A few weeks ago, a friend emailed me a link about the FDA’s decision to take a closer look at the possible link between artificial food coloring and hyperactivity in children.
“Wow!” she wrote, “Do you believe it? The FDA’s finally taking a stand!” My friend has four kids, so I can understand why she was interested.
But, ever the cynic, I wrote back, “Yes, but it’s just a ruse. They’ll review the data and then say ‘we’ve looked at it and determined there’s no problem.’ So go ahead, eat all the Froot Loops and Jello Jigglers you want!”
Sure enough…I was right.
The FDA panel decided that food coloring does not cause hyperactivity in most children. (There is plenty of scientific research that proves otherwise. To see the research for yourself, go www.cspinet.org/new/pdf/petition….)

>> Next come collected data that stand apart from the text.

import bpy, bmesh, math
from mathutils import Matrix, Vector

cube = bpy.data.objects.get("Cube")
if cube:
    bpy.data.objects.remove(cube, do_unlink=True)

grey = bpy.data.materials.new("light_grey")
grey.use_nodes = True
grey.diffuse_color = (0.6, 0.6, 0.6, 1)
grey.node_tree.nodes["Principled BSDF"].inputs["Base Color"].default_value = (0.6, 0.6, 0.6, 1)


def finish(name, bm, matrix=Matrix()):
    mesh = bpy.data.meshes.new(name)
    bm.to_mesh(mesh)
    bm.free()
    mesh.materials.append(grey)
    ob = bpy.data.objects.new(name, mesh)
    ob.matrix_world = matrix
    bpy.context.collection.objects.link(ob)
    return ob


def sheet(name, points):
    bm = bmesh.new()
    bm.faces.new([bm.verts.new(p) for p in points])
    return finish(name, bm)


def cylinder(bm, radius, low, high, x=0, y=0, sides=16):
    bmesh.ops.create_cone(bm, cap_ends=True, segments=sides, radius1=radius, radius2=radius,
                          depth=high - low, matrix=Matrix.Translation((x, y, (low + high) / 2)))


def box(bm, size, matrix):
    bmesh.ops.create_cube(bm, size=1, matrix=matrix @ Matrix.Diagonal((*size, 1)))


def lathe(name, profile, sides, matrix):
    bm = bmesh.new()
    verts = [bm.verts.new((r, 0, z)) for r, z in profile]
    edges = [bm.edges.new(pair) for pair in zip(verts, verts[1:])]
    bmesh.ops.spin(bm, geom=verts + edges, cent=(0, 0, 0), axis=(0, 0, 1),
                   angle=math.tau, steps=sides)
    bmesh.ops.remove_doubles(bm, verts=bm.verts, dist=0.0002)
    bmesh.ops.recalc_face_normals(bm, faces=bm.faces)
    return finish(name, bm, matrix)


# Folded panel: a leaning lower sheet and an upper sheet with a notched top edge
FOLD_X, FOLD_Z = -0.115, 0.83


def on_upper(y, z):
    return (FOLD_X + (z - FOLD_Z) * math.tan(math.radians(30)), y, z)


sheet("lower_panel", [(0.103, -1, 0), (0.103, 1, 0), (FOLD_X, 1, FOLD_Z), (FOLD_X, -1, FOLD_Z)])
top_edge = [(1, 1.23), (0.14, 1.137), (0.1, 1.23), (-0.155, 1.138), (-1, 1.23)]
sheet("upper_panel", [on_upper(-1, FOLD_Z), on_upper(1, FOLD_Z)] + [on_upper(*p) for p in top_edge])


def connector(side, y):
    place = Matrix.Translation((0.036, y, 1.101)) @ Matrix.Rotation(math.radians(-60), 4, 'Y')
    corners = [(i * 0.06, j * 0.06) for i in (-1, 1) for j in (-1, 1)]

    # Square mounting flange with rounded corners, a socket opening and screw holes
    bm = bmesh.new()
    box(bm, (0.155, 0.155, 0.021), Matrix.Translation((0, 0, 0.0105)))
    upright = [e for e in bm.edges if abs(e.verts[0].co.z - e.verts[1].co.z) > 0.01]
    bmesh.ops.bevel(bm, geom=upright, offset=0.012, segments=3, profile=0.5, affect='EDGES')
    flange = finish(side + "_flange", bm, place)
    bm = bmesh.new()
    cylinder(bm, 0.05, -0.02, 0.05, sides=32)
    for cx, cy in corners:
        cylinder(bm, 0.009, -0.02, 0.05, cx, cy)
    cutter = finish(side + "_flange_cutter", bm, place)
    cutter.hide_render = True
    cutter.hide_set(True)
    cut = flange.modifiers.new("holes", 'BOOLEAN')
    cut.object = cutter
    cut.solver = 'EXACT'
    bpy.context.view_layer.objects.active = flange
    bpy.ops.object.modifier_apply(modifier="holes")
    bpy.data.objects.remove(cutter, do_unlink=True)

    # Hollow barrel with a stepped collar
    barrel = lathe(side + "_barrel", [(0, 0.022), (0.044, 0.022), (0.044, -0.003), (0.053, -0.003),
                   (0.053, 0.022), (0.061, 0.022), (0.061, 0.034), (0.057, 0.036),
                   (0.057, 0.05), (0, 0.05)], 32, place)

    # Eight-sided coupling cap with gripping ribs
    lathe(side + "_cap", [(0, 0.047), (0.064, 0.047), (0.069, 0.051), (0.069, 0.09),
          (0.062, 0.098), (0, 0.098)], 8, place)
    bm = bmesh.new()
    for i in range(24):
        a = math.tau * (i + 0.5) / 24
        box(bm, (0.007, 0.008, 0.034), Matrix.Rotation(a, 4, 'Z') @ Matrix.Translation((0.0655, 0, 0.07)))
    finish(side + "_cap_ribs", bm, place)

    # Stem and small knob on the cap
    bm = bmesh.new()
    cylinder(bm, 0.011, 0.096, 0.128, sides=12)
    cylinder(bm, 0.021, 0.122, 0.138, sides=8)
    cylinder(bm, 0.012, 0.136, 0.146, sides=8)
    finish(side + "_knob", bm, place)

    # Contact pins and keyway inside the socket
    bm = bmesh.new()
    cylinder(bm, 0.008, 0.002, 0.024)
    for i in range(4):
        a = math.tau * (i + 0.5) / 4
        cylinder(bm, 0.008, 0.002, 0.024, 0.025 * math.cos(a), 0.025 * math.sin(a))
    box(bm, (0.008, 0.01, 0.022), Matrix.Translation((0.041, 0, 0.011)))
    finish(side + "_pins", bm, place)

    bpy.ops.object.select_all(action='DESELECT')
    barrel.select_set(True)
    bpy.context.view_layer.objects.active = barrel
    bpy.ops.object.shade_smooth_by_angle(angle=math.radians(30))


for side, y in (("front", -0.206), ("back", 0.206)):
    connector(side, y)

The panel did concede, however, that artificial food coloring might affect children who already suffer from hyperactivity. They called for more research into the matter, but stopped well short of banning artificial coloring.
In addition, the panel voted 8 to 6 against adding warning labels to food products that carry eight types of food dye. (Actually, that’s a much tighter margin that I would have ever predicted!)
Apparently, it’s too much of a hassle to add warnings to food packages. According to Tim Jones, Tennessee’s deputy state epidemiologist and a member of the FDA panel,
“If we put a label that long on every chemical and ingredient that hasn’t been adequately studied, you wouldn’t see the package anymore. It’s a question of relative concern and severity, and that’s a hard one.”
Okaaay…so, do I have Jones’s argument right? We can’t add warnings about these chemicals — even though we believe some kids can’t tolerate them — because it would cover too much of the food package?
Really, Tim, did you ever think about cutting out the mysterious chemicals? You wouldn’t have such a packaging dilemma on your hands. But I have bigger concerns with the FDA’s ruling and it doesn’t have anything to do with warnings on wrappers…